━━━━━ Material supplied ━━━━━

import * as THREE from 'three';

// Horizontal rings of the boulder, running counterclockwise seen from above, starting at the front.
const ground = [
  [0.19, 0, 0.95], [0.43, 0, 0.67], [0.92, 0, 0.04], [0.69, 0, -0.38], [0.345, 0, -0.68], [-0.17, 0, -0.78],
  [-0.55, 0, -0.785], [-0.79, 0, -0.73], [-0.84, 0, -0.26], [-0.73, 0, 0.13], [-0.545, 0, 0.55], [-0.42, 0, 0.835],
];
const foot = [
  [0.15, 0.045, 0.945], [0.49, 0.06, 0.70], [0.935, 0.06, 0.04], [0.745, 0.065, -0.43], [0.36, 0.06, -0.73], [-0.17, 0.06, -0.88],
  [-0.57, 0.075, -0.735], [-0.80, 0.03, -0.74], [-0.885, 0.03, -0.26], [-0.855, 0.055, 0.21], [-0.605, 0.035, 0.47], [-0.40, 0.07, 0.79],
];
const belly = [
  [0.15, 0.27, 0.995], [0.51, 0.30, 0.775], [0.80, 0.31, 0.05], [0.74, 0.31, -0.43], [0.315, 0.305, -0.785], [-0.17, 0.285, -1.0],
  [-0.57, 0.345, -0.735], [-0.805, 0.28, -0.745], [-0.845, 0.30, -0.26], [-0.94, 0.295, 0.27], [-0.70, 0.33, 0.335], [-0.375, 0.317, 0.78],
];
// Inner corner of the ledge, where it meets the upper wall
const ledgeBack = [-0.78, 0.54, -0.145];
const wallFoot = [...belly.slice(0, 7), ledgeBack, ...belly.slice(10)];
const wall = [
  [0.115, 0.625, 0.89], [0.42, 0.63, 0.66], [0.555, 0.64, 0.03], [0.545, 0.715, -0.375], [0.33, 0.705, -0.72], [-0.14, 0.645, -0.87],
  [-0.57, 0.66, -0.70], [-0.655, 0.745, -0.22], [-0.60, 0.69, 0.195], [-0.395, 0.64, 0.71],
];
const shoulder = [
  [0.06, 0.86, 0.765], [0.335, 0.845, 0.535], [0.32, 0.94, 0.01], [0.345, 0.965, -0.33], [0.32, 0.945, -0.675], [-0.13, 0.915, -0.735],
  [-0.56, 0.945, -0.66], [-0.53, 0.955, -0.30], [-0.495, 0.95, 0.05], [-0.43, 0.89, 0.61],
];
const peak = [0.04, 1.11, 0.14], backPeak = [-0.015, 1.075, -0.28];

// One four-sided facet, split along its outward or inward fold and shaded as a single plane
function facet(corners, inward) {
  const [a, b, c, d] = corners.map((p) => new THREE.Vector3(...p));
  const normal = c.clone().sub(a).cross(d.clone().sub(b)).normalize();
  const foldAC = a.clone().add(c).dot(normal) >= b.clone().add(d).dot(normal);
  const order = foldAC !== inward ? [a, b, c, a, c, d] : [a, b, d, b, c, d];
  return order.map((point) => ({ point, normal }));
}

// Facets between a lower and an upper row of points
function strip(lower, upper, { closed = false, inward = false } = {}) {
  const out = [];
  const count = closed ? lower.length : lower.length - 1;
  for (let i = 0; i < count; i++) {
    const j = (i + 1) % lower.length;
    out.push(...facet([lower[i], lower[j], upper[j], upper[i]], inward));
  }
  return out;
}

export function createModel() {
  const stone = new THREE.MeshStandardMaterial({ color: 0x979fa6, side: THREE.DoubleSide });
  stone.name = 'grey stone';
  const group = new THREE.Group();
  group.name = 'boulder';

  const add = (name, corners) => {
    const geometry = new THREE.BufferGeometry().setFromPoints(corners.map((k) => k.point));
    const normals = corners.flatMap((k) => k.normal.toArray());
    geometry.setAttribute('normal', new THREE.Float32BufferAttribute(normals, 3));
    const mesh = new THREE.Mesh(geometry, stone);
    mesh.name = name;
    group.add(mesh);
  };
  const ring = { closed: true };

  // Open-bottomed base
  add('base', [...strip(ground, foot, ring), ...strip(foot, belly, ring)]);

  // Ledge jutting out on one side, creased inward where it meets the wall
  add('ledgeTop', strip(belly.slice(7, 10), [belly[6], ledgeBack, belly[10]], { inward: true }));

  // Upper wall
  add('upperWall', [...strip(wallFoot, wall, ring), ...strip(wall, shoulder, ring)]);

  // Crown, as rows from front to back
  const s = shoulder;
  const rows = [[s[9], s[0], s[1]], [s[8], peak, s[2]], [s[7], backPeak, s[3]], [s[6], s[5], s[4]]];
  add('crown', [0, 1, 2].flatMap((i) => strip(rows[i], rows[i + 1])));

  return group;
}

━━━━━

__Activity__. Whenever "inward" shows up in a line of the listing, copy that whole line.

__Reply__.
// One four-sided facet, split along its outward or inward fold and shaded as a single plane
function facet(corners, inward) {
  const order = foldAC !== inward ? [a, b, c, a, c, d] : [a, b, d, b, c, d];
function strip(lower, upper, { closed = false, inward = false } = {}) {
    out.push(...facet([lower[i], lower[j], upper[j], upper[i]], inward));
  // Ledge jutting out on one side, creased inward where it meets the wall
  add('ledgeTop', strip(belly.slice(7, 10), [belly[6], ledgeBack, belly[10]], { inward: true }));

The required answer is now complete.